Click here for more information


 


 


 




 

Thursday, July 17th, the IMA NY Chapter will be showing a movie.  There is no charge for the movie.  You must RSVP to attend and seating is limited.  Thanks.  

RSVP is required to attend.
Seating is limited
RSVP to:
 thomas.a.richards777@gmail.com

Movie Screening: The Cherokee Word for Water
Thursday, July 17, 2014

Fordham University's Lincoln Center Campus (113 W. 60th Street)
Leon Lowenstein Building, 12th Floor Lounge

 Doors open at 6 pm (refreshments and networking from 6-7)Movie starts at 7PM (90 minutes)
Refreshments after the movie from 8:30 to 9:00

Movie will kick-off the new CMA Prep Course at Fordham PCS.

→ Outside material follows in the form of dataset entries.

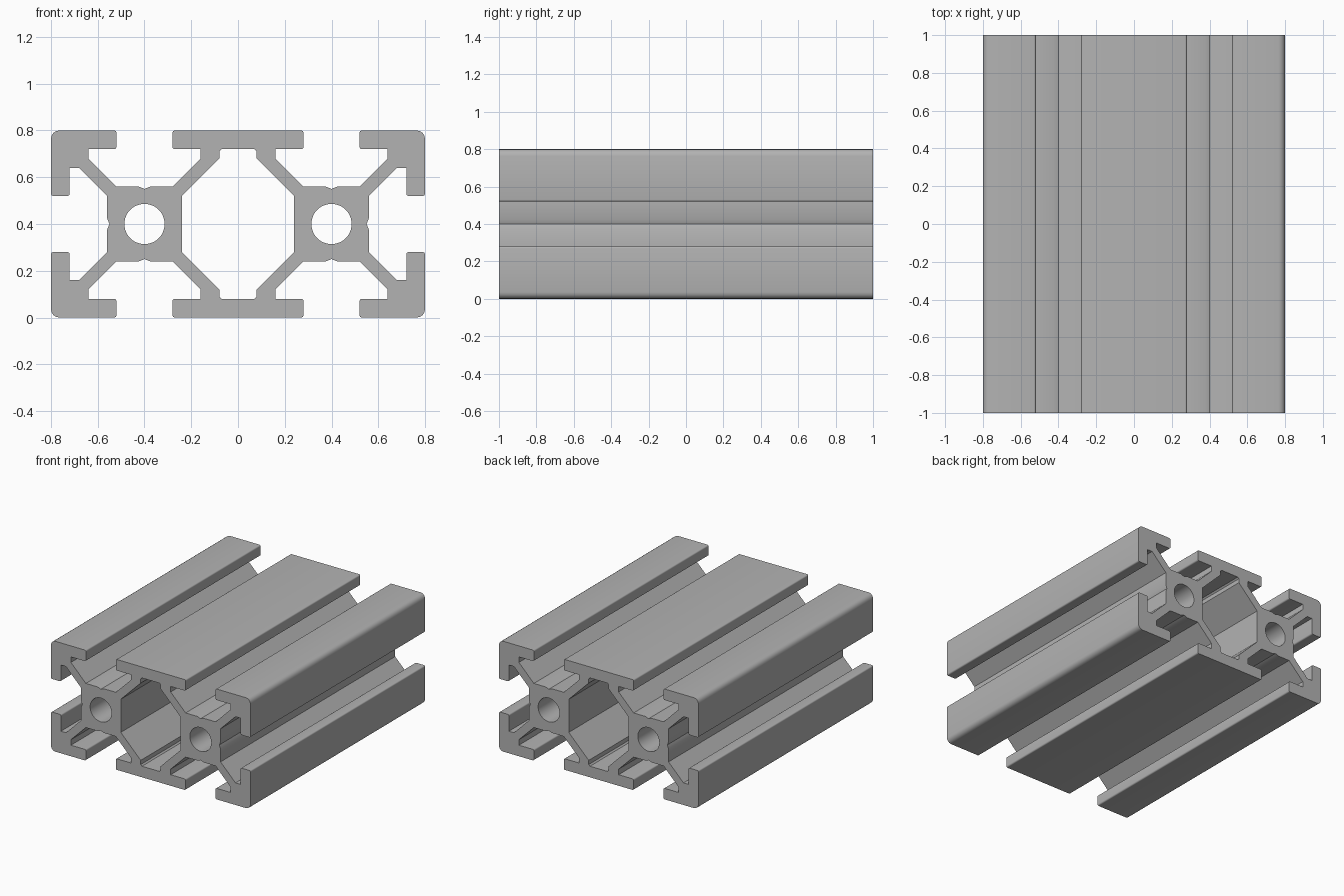
import bpy, bmesh
from math import pi, cos, sin, radians
from mathutils import Vector

cube = bpy.data.objects.get("Cube")
if cube:
    bpy.data.objects.remove(cube, do_unlink=True)

LENGTH, MID_Z, CORE_X, BORE = 2.0, 0.4, 0.4, 0.086
LIP, CORNER = 0.01, 0.036

aluminium = bpy.data.materials.new("plain_aluminium")
aluminium.use_nodes = True
GREY = (0.45, 0.45, 0.45, 1)
aluminium.diffuse_color = GREY
aluminium.node_tree.nodes["Principled BSDF"].inputs["Base Color"].default_value = GREY

# One quarter of the outer outline, as (x, height above centre, corner radius)
outer_quarter = [
    (0.28, 0.4, LIP), (0.28, 0.32, LIP), (0.16, 0.32, 0), (0.16, 0.28, 0),
    (0.28, 0.16, 0), (0.375, 0.16, 0), (CORE_X, 0.15, 0), (0.425, 0.16, 0),
    (0.52, 0.16, 0), (0.64, 0.28, 0), (0.64, 0.32, 0), (0.52, 0.32, LIP),
    (0.52, 0.4, LIP), (0.8, 0.4, CORNER), (0.8, 0.12, LIP), (0.72, 0.12, LIP),
    (0.72, 0.24, 0), (0.68, 0.24, 0), (0.56, 0.12, 0), (0.56, 0.025, 0),
]
side_notch = (0.55, 0, 0)
# One quarter of the central cavity
cavity_quarter = [(0.07, 0.32, 0), (0.08, 0.31, 0), (0.08, 0.28, 0), (0.24, 0.12, 0)]


def mirrored(quarter, tip=None):
    """Mirror a quarter outline to a closed loop, with an optional point on the axis."""
    half = quarter + ([tip] if tip else []) + [(x, -z, r) for x, z, r in reversed(quarter)]
    return half + [(-x, z, r) for x, z, r in reversed(half)]


def rounded(points, steps=4):
    """Replace each corner that has a radius by an arc."""
    loop = []
    for i, (x, z, r) in enumerate(points):
        p = Vector((x, z))
        if not r:
            loop.append(p)
            continue
        before = (Vector(points[i - 1][:2]) - p).normalized() * r
        after = (Vector(points[(i + 1) % len(points)][:2]) - p).normalized() * r
        for k in range(steps + 1):
            a = pi / 2 * k / steps
            loop.append(p + before * (1 - sin(a)) + after * (1 - cos(a)))
    return loop


def circle(cx, r, sides=48):
    return [Vector((cx + r * cos(2 * pi * k / sides), r * sin(2 * pi * k / sides)))
            for k in range(sides)]


# Cross-section with its openings, filled and extruded to the full length
loops = [rounded(mirrored(outer_quarter, side_notch)), rounded(mirrored(cavity_quarter)),
         circle(-CORE_X, BORE), circle(CORE_X, BORE)]
bm = bmesh.new()
edges = []
for loop in loops:
    verts = [bm.verts.new((p.x, -LENGTH / 2, p.y + MID_Z)) for p in loop]
    edges += [bm.edges.new((verts[i - 1], verts[i])) for i in range(len(verts))]
bmesh.ops.triangle_fill(bm, use_beauty=True, use_dissolve=False, edges=edges, normal=(0, -1, 0))
result = bmesh.ops.extrude_face_region(bm, geom=bm.faces[:], use_keep_orig=True)
far_end = [g for g in result["geom"] if isinstance(g, bmesh.types.BMVert)]
bmesh.ops.translate(bm, verts=far_end, vec=(0, LENGTH, 0))
bmesh.ops.recalc_face_normals(bm, faces=bm.faces[:])

mesh = bpy.data.meshes.new("slotted_rail")
bm.to_mesh(mesh)
bm.free()
mesh.materials.append(aluminium)
rail = bpy.data.objects.new("slotted_rail", mesh)
bpy.context.collection.objects.link(rail)

bpy.ops.object.select_all(action="DESELECT")
rail.select_set(True)
bpy.context.view_layer.objects.active = rail
bpy.ops.object.shade_smooth_by_angle(angle=radians(30))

Fordham School of Professional and Continuing Studies
CMA Prep Course
Classes begin July 19, 2014
There's still time to register online at:

pcs.fordham.edu/cma 

The Cherokee Word for Water

The Cherokee Word For Water is a feature-length motion picture inspired by the true story of the struggle for, opposition to, and ultimate success of a rural Cherokee community to bring running water to their families by using the traditional concept of “gadugi “– working together to solve a problem. 

Based on the true story of the Bell Waterline Project, the movie is about a community coming together to improve its life condition. Led by Wilma Mankiller, who went on to become the first woman chief of the Cherokee Nation, and fullblood Cherokee organizer Charlie Soap, they join forces and build nearly twenty miles of waterline using a community of volunteers. In the process, they inspire the community to trust each other, and reawaken universal indigenous values of reciprocity and interconnectedness. The successful completion of the waterline sparked a movement of similar self-help projects across the Cherokee nation and in Indian country that continues to this day.  http://www.powwows.com/2013/12/18/the-cherokee-word-for-water-now-playing/

Best regards. Tom

Thomas A. Richards, CMA, CFM, CFE
President, IMA NY Chapter
http://www.newyork.imanet.org